DATA RECORDS below:
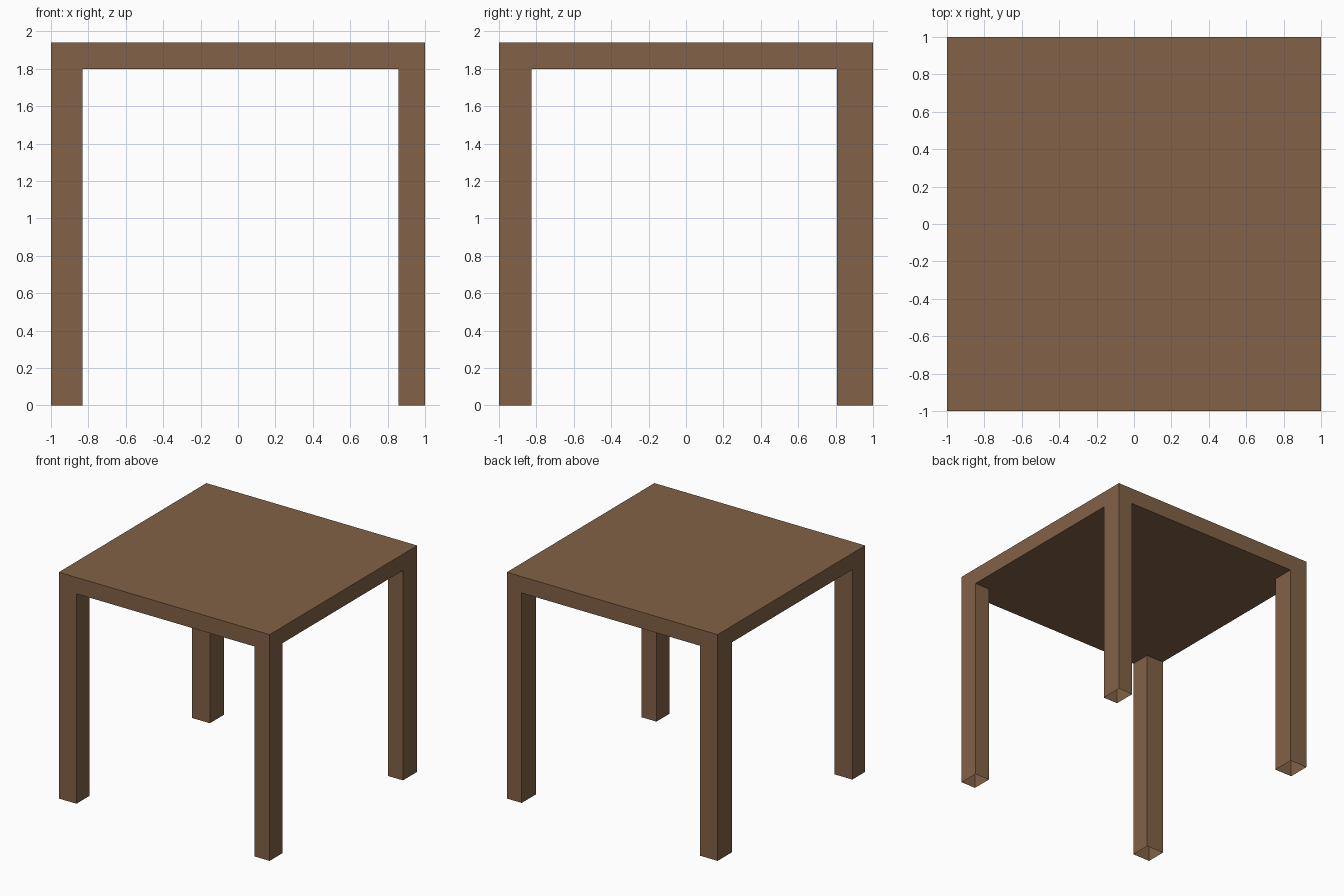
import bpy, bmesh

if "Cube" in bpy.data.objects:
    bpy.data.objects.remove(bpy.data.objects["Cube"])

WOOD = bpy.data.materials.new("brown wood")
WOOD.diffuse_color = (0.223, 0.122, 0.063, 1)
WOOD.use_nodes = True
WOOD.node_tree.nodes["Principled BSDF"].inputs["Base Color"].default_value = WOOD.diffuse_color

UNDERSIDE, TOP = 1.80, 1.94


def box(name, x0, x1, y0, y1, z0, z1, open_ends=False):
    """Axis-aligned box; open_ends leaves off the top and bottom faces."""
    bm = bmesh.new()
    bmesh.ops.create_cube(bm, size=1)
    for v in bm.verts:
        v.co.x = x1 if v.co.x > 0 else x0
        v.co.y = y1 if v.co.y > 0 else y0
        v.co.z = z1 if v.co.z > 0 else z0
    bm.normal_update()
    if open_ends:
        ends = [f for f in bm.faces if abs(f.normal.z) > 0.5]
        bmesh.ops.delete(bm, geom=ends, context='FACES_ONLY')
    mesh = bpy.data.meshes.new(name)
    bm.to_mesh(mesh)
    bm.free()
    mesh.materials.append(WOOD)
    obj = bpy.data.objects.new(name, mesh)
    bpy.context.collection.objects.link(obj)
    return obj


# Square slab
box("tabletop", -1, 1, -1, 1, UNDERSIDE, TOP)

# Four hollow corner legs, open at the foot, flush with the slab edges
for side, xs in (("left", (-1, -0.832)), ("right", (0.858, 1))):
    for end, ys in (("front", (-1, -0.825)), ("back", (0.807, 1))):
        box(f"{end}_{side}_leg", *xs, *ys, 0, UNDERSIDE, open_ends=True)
End of DATA RECORDS.
__THE TASK__
Copy out all the data exactly, skipping the pictures.

__SOLUTION FOR THIS TASK__
import bpy, bmesh

if "Cube" in bpy.data.objects:
    bpy.data.objects.remove(bpy.data.objects["Cube"])

WOOD = bpy.data.materials.new("brown wood")
WOOD.diffuse_color = (0.223, 0.122, 0.063, 1)
WOOD.use_nodes = True
WOOD.node_tree.nodes["Principled BSDF"].inputs["Base Color"].default_value = WOOD.diffuse_color

UNDERSIDE, TOP = 1.80, 1.94


def box(name, x0, x1, y0, y1, z0, z1, open_ends=False):
    """Axis-aligned box; open_ends leaves off the top and bottom faces."""
    bm = bmesh.new()
    bmesh.ops.create_cube(bm, size=1)
    for v in bm.verts:
        v.co.x = x1 if v.co.x > 0 else x0
        v.co.y = y1 if v.co.y > 0 else y0
        v.co.z = z1 if v.co.z > 0 else z0
    bm.normal_update()
    if open_ends:
        ends = [f for f in bm.faces if abs(f.normal.z) > 0.5]
        bmesh.ops.delete(bm, geom=ends, context='FACES_ONLY')
    mesh = bpy.data.meshes.new(name)
    bm.to_mesh(mesh)
    bm.free()
    mesh.materials.append(WOOD)
    obj = bpy.data.objects.new(name, mesh)
    bpy.context.collection.objects.link(obj)
    return obj


# Square slab
box("tabletop", -1, 1, -1, 1, UNDERSIDE, TOP)

# Four hollow corner legs, open at the foot, flush with the slab edges
for side, xs in (("left", (-1, -0.832)), ("right", (0.858, 1))):
    for end, ys in (("front", (-1, -0.825)), ("back", (0.807, 1))):
        box(f"{end}_{side}_leg", *xs, *ys, 0, UNDERSIDE, open_ends=True)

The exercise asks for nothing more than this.